WHAT YOU ARE ASKED TO DO: Check each line of the data, and copy those where "faces" appears.

[Records from a data collection]

**********

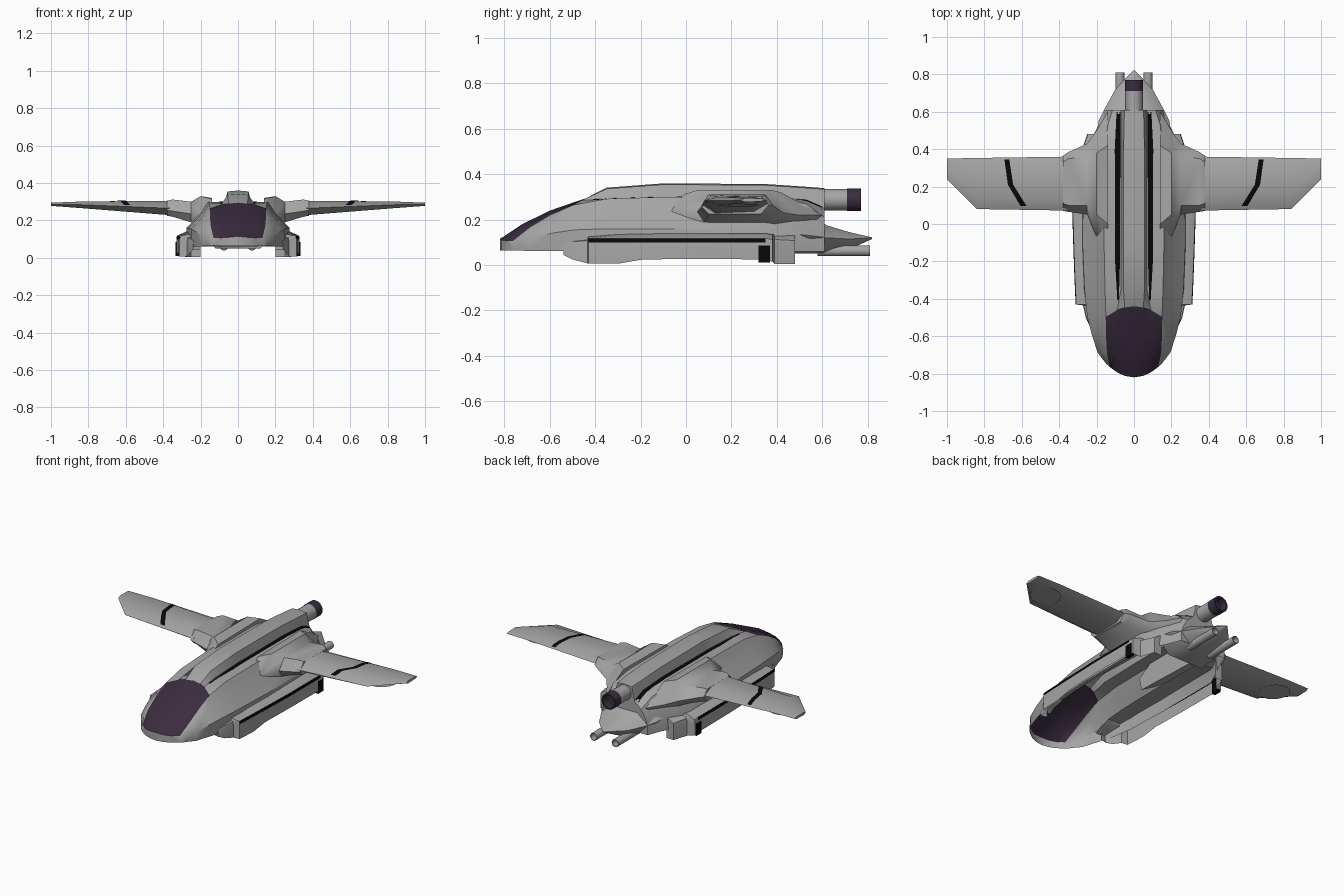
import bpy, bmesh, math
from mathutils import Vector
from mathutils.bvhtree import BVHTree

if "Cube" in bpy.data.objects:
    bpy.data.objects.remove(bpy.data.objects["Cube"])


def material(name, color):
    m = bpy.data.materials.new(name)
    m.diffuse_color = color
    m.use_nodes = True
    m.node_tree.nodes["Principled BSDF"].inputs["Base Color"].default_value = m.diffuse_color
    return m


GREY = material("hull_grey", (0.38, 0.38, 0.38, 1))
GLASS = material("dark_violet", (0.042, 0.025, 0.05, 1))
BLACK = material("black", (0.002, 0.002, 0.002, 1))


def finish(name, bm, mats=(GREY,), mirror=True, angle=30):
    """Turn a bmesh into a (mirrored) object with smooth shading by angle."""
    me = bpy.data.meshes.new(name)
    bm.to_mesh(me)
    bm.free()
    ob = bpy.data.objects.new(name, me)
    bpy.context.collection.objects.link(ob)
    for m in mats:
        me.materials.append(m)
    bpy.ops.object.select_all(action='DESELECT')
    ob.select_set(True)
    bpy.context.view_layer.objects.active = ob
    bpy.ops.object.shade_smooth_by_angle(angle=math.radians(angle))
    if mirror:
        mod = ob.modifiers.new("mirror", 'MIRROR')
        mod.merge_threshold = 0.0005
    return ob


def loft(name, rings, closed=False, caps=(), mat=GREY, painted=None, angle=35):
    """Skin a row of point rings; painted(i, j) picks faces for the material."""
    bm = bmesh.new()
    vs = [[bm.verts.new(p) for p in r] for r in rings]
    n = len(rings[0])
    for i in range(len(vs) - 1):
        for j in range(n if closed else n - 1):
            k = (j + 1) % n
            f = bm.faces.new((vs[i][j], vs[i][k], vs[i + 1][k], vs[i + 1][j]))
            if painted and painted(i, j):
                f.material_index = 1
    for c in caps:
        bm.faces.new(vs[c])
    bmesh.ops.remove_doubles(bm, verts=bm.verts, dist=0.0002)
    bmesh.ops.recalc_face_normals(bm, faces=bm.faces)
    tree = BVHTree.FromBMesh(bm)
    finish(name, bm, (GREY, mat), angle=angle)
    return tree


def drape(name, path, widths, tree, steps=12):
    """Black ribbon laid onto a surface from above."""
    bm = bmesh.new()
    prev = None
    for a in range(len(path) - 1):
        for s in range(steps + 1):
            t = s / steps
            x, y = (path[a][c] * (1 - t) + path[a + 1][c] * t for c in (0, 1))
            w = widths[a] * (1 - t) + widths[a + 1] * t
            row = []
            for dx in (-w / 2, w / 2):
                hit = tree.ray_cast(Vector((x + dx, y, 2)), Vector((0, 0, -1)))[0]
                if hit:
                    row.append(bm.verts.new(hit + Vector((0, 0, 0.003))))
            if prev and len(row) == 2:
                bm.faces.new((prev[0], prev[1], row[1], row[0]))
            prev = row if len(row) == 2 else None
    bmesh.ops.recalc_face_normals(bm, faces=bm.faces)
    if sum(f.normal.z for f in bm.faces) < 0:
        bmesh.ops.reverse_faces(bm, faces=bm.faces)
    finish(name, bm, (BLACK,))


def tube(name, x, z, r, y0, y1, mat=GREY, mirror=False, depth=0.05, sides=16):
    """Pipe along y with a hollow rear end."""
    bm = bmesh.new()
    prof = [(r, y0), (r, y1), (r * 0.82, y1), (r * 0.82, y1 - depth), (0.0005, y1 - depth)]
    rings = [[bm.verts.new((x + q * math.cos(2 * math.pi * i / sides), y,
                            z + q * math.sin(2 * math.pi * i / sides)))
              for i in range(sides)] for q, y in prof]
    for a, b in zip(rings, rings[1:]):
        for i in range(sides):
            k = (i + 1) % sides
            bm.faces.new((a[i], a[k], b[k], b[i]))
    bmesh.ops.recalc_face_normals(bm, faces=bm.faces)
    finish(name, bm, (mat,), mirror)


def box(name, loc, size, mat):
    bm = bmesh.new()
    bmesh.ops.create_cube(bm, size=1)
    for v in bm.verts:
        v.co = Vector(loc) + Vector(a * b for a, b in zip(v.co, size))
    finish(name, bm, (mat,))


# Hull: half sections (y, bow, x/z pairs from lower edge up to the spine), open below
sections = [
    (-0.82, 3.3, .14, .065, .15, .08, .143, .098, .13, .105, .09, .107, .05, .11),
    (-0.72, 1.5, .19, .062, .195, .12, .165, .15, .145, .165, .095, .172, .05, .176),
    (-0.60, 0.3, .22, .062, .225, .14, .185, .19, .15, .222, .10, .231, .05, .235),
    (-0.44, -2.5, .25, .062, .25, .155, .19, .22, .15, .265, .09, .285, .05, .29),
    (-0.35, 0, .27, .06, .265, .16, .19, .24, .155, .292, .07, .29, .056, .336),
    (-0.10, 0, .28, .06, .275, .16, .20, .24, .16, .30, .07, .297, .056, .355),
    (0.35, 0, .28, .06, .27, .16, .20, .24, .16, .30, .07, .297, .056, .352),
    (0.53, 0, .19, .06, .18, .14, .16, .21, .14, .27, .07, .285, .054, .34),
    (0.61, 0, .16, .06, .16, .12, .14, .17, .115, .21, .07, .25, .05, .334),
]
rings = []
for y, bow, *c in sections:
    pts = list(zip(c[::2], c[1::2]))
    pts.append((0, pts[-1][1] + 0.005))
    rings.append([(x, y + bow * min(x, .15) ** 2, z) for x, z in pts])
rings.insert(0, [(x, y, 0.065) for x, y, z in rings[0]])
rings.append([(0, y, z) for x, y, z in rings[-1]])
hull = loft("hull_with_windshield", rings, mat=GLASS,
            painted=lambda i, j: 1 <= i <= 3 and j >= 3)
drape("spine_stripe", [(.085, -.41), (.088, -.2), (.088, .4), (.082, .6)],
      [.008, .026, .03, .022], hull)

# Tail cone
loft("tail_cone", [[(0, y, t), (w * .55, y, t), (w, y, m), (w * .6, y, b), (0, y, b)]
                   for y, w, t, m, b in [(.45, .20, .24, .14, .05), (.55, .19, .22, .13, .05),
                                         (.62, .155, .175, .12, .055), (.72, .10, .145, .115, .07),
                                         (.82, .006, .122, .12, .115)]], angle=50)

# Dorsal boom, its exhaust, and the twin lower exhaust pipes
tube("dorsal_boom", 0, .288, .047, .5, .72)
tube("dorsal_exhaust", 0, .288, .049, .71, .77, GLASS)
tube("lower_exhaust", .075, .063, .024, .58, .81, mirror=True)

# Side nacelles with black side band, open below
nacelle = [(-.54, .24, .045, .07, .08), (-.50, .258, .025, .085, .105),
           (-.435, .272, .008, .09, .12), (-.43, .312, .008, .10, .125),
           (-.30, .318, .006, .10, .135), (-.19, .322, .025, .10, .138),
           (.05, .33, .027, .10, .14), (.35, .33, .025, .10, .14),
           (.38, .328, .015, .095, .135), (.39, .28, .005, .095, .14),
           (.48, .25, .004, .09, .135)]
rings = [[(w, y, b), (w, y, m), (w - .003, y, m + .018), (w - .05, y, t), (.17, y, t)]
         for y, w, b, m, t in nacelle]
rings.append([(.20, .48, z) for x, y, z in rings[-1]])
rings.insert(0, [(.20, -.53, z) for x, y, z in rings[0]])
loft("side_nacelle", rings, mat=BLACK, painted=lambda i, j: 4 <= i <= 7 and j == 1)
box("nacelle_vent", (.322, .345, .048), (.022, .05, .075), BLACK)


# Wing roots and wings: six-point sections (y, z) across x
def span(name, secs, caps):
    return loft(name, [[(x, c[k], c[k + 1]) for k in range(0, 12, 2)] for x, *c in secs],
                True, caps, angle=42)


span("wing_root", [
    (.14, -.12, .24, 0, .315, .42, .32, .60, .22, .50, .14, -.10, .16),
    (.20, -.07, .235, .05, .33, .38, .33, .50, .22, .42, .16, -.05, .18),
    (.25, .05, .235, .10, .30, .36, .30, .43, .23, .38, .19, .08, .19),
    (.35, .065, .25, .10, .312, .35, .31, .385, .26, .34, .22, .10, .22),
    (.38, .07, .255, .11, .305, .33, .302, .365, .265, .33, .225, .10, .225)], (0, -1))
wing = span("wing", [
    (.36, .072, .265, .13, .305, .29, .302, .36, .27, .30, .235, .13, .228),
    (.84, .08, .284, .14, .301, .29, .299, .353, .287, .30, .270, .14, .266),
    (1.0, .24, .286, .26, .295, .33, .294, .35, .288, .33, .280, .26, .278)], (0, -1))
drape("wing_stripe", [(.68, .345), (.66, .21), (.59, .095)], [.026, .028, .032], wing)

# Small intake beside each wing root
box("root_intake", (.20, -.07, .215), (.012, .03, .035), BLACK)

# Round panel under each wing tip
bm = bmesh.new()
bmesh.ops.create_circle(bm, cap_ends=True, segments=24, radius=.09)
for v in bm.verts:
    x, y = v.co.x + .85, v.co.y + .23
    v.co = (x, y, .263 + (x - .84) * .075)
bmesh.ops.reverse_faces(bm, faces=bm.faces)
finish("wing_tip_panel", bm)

**********

SOLVED EXERCISE:
    """Skin a row of point rings; painted(i, j) picks faces for the material."""
            f = bm.faces.new((vs[i][j], vs[i][k], vs[i + 1][k], vs[i + 1][j]))
        bm.faces.new(vs[c])
    bmesh.ops.recalc_face_normals(bm, faces=bm.faces)
                bm.faces.new((prev[0], prev[1], row[1], row[0]))
    bmesh.ops.recalc_face_normals(bm, faces=bm.faces)
    if sum(f.normal.z for f in bm.faces) < 0:
        bmesh.ops.reverse_faces(bm, faces=bm.faces)
            bm.faces.new((a[i], a[k], b[k], b[i]))
    bmesh.ops.recalc_face_normals(bm, faces=bm.faces)
bmesh.ops.reverse_faces(bm, faces=bm.faces)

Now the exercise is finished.